This odd little book still occupies an honoured position on my bookshelves after over thirty years. ‘Little’ refers to its 4 by 7 inch format. It is not short, being almost 1.5 inches thick!
I was an unsaved young man when I first encountered this volume in a bookshop. In my search for something more than the state religion I knew, I had graduated from novels about Satanism, and literature about those we now know as the Goths, to religious books, be they liberal or whatever.
Covers were uninspiring in those days. There was no gloss, only the title and a rather morose-looking Martin Luther. As I paid the ten shillings I had little idea that ‘the monk who changed the world’ would be instrumental in changing me.
Seeking real Christianity
To a newcomer, the book’s contents are not attractive: ‘Preface to the New Testament 1522’; ‘Preface to the Psalms’; ‘The Freedom of a Christian 1520’; ‘The Pagan Servitude of the Church 1520’; ‘Secular Authority 1523’; and so on.
A note to the reader states: ‘The selections in this volume are intended for the general reader. They are meant for individuals interested in gaining a picture of the essential insights of Luther and of his enduring significance on the basis of a direct … acquaintance with his writings’.
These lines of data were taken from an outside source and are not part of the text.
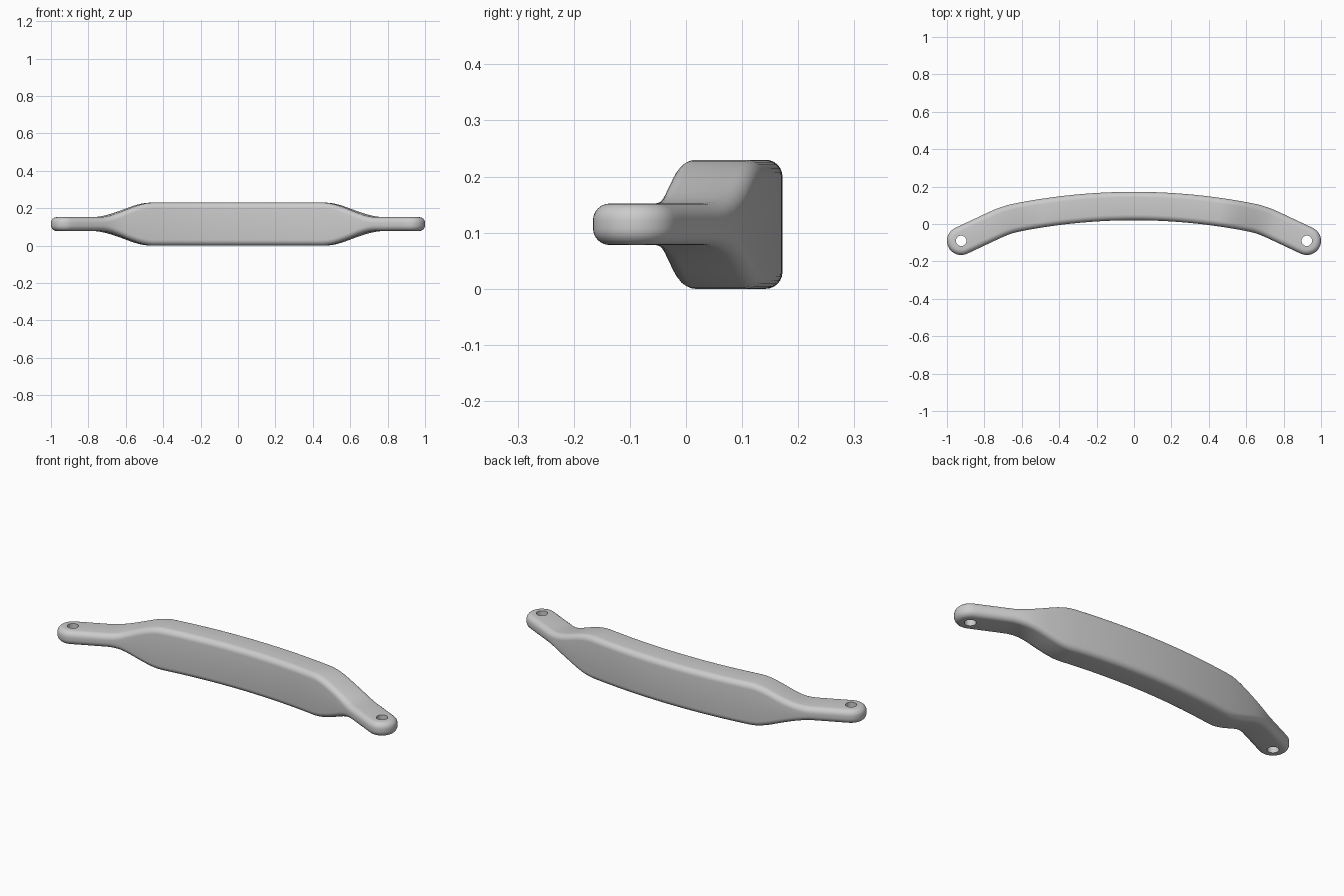
import bpy, bmesh, math
from mathutils import Vector

if "Cube" in bpy.data.objects:
    bpy.data.objects.remove(bpy.data.objects["Cube"])

HALF_W = 0.076      # half thickness of the bar, also the radius of its round ends
FILLET = 0.03       # edge rounding
MID_Z = 0.115
END_X = 0.924


def smooth(a, b, x):
    t = min(max((x - a) / (b - a), 0), 1)
    return t * t * (3 - 2 * t)


def slope(x):
    # gentle arc in the grip, steeper straight tabs
    x_abs = abs(x)
    arc = min(x_abs, 0.6) / 3.2
    s = arc + (0.47 - arc) * smooth(0.6, 0.76, x_abs)
    return -math.copysign(s, x)


def centre(x):
    n = 60
    step = abs(x) / n
    return Vector((x, 0.096 + sum(slope((i + 0.5) * step) for i in range(n)) * step))


def half_height(x):
    return 0.115 - 0.078 * smooth(0.46, 0.76, abs(x))


# Outline: (centre point, outward direction, half height) all the way round
N = 64
stations = [-END_X + 2 * END_X * i / N for i in range(N + 1)]
back, front = [], []
for x in stations:
    normal = Vector((-slope(x), 1)).normalized()
    back.append((centre(x), normal, half_height(x)))
    front.append((centre(x), -normal, half_height(x)))


def cap(start):
    # half circle of directions turning clockwise from the given side
    c, d, h = start
    a0 = math.atan2(d.y, d.x)
    return [(c, Vector((math.cos(a0 - math.pi * k / 16), math.sin(a0 - math.pi * k / 16))), h)
            for k in range(1, 16)]


outline = back + cap(back[-1]) + front[::-1] + cap(front[0])
count = len(outline)

# Stacked rings form the side walls and rounded edges
STEPS = 6
layers = [(-1, math.pi / 2 * (1 - k / STEPS)) for k in range(STEPS + 1)]
layers += [(1, math.pi / 2 * k / STEPS) for k in range(STEPS + 1)]
bm = bmesh.new()
rings = []
for sign, a in layers:
    inset = FILLET * (1 - math.cos(a))
    drop = FILLET * (1 - math.sin(a))
    ring = []
    for c, d, h in outline:
        p = c + d * (HALF_W - inset)
        ring.append(bm.verts.new((p.x, p.y, MID_Z + sign * (h - drop))))
    rings.append(ring)
for lo, hi in zip(rings, rings[1:]):
    for i in range(count):
        j = (i + 1) % count
        bm.faces.new((lo[i], lo[j], hi[j], hi[i]))

# Top and bottom: strips across the bar plus the round ends
for ring in (rings[0], rings[-1]):
    b = ring[:N + 1]
    f = ring[N + 16:2 * N + 17][::-1]
    for i in range(N):
        bm.faces.new((b[i], b[i + 1], f[i + 1], f[i]))
    bm.faces.new(ring[N:N + 17])
    bm.faces.new(ring[2 * N + 16:] + [ring[0]])
bmesh.ops.recalc_face_normals(bm, faces=bm.faces[:])
mesh = bpy.data.meshes.new("handle_bar")
bm.to_mesh(mesh)
bm.free()
handle = bpy.data.objects.new("handle_bar", mesh)
bpy.context.collection.objects.link(handle)

grey = bpy.data.materials.new("light_grey")
grey.diffuse_color = (0.6, 0.6, 0.6, 1)
grey.use_nodes = True
grey.node_tree.nodes["Principled BSDF"].inputs["Base Color"].default_value = grey.diffuse_color
mesh.materials.append(grey)

# Bolt holes through both ends
for side, x in (("left", -END_X), ("right", END_X)):
    c = centre(x)
    bpy.ops.mesh.primitive_cylinder_add(vertices=32, radius=0.028, depth=0.4,
                                        location=(c.x, c.y, MID_Z))
    cutter = bpy.context.object
    cutter.name = side + "_hole_cutter"
    cutter.data.materials.append(grey)
    bpy.context.view_layer.objects.active = handle
    mod = handle.modifiers.new("hole", 'BOOLEAN')
    mod.operation = 'DIFFERENCE'
    mod.solver = 'EXACT'
    mod.object = cutter
    bpy.ops.object.modifier_apply(modifier=mod.name)
    bpy.data.objects.remove(cutter)

bpy.ops.object.select_all(action='DESELECT')
handle.select_set(True)
bpy.context.view_layer.objects.active = handle
bpy.ops.object.shade_smooth_by_angle(angle=math.radians(35))
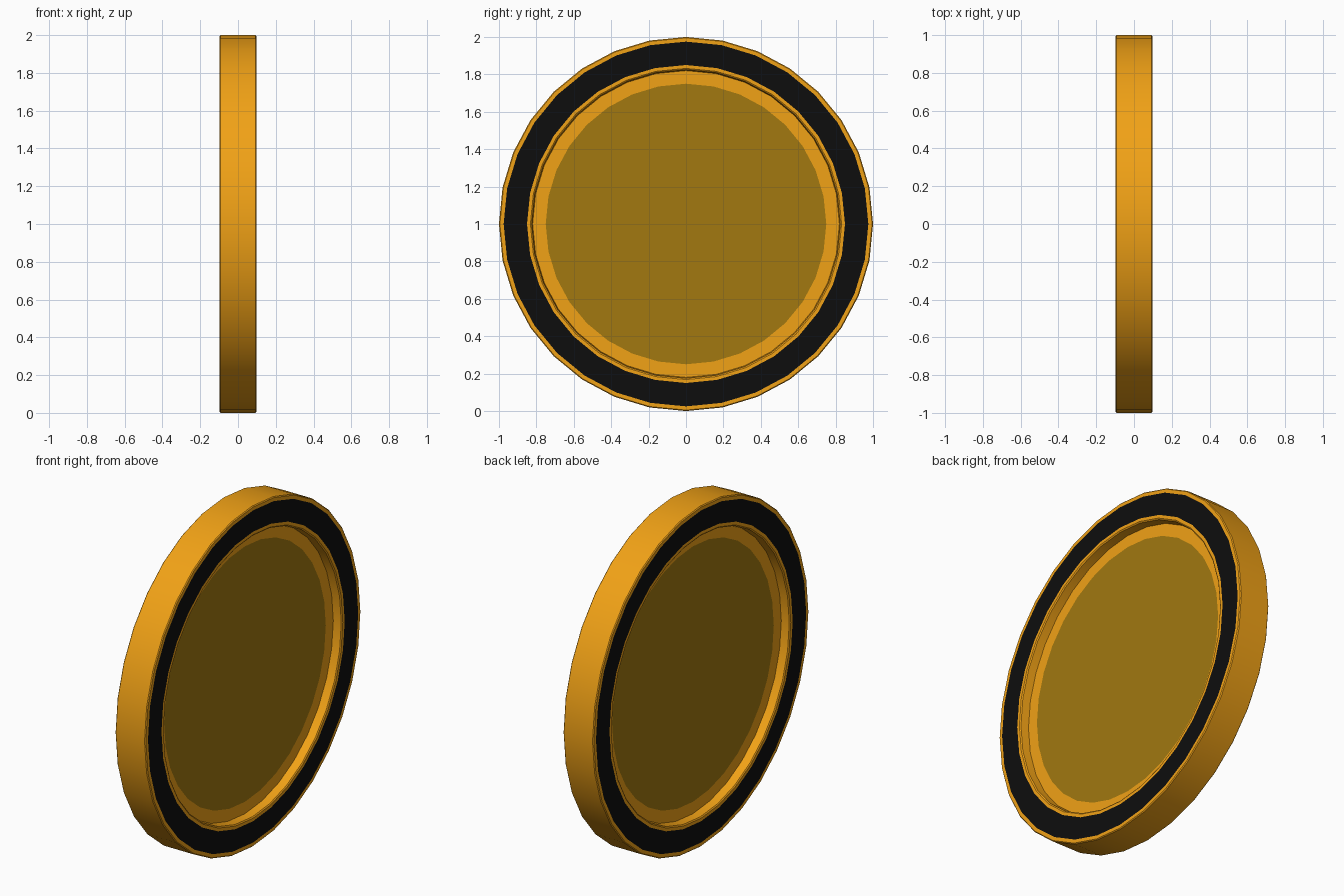
import bpy, bmesh, math

if "Cube" in bpy.data.objects:
    bpy.data.objects.remove(bpy.data.objects["Cube"])

SIDES = 32
HALF = 0.098      # half thickness
FLOOR = 0.045     # recessed face height


def material(name, color):
    m = bpy.data.materials.new(name)
    m.diffuse_color = (*color, 1)
    m.use_nodes = True
    m.node_tree.nodes["Principled BSDF"].inputs["Base Color"].default_value = m.diffuse_color
    return m


gold = material("gold", (0.88, 0.36, 0.008))
black = material("black", (0.004, 0.004, 0.004))
dark_gold = material("dark_gold", (0.36, 0.19, 0.005))

# Half profile (x, radius) from the centre of the face out to the rim, with
# the material of the band leading to each next point
half = [(FLOOR, 0.75, 0), (FLOOR, 0.82, 0), (HALF - 0.005, 0.825, 0),
        (HALF, 0.832, 0), (HALF, 0.85, 1), (HALF, 0.975, 0),
        (HALF, 0.995, 0), (HALF - 0.005, 1.0, 0)]

bm = bmesh.new()


def ring(x, r):
    return [bm.verts.new((x, r * math.sin(2 * math.pi * i / SIDES),
                          1 + r * math.cos(2 * math.pi * i / SIDES)))
            for i in range(SIDES)]


def band(a, b, mat):
    for i in range(SIDES):
        j = (i + 1) % SIDES
        bm.faces.new((a[i], a[j], b[j], b[i])).material_index = mat


# Both faces of the coin, mirrored in x
rims = []
for s in (1, -1):
    rings = [ring(s * x, r) for x, r, _ in half]
    bm.faces.new(rings[0]).material_index = 2
    for k in range(len(half) - 1):
        band(rings[k], rings[k + 1], half[k][2])
    rims.append(rings[-1])

# Outer edge
band(rims[0], rims[1], 0)
bmesh.ops.recalc_face_normals(bm, faces=bm.faces)

mesh = bpy.data.meshes.new("coin")
bm.to_mesh(mesh)
bm.free()
for m in (gold, black, dark_gold):
    mesh.materials.append(m)
coin = bpy.data.objects.new("coin", mesh)
bpy.context.collection.objects.link(coin)
bpy.context.view_layer.objects.active = coin
coin.select_set(True)
bpy.ops.object.shade_smooth_by_angle(angle=math.radians(30))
In my case, ‘gaining a picture of the insights of Luther’ would be the understatement of a lifetime. I was going to be brought to share those insights in a soul transforming experience.
Luther’s interests corresponded with something that mattered to me: how can we live a life pleasing to God? In his ‘Preface to the Psalms’ Luther commends the psalms above the legends of the saints as a means to lead us ‘into the fellowship of saints’.
He goes on to say: ‘if you wish to see the holy Christian church depicted in living colours … then place the Book of Psalms in front of you; you will have a beautiful, bright, polished mirror which will show you what Christianity is’.
Reading the Bible had convinced me of the gap between my Christianity and the Christianity of the Gospels, and I wanted to know authentic Christianity.
Two kinds of righteousness
The turning point for me centred around the ‘Preface to the Epistle of St Paul to the Romans’, ‘Two kinds of righteousness 1519’ and ‘A Commentary on St. Paul’s Epistle to the Galatians 1531 (Selections)’.
As I read these over a period of a year I came face to face with the central question of salvation: ‘How should man be just with God?’ (Job 9:2). In the 1519 sermon, Luther distinguishes between what we now call ‘imputed righteousness’ and ‘imparted righteousness’.
He shows that we are not accepted by God because of our good works but that the latter flow from our being accepted by God on the basis of an ‘alien righteousness’, that is, the righteousness of Another.
‘Through faith in Christ, therefore, Christ’s righteousness becomes our righteousness and all that he has becomes ours; rather, he himself becomes ours’(p. 87). This justification by faith alone in Christ alone was new to me.
My entire religious experience had centred on me doing the best that I could in being kind to my neighbour. I had things completely the wrong way round.
Living to serve God
I felt no animosity to the suggestion that I could do nothing to save myself, and that salvation must be received as God’s free and gracious gift in Christ or not at all.
My only problem with this doctrine was that if there was nothing for me to do to be righteous, I would stop trying to live a good life and my Christianity, such as it was, would collapse.
Gradually, however, I came to see the relationship between faith, forgiveness, freedom and walking in newness of life. In his ‘Preface to Romans’, Luther states of the Christian: ‘By his faith, he is set free from sin, and he finds delight in God’s commandments.
‘In this way, he pays God the honour that is due to him, and renders him what he owes. He serves his fellows willingly according to his ability, so discharging his obligations to all men’ (p. 24).
I thank God that my life has never lost the identity that I gained from the Reformation gospel as I encountered it through Luther. Such writers never date.
However different their times might have been to ours, they still inspire us through their dusty tomes. Within the drab covers we find a vibrant presentation of the way of life as experienced by men of fortitude and ambition.
Their ambition is one that we should share, namely, that sinners will be saved to the glory of Christ the Saviour.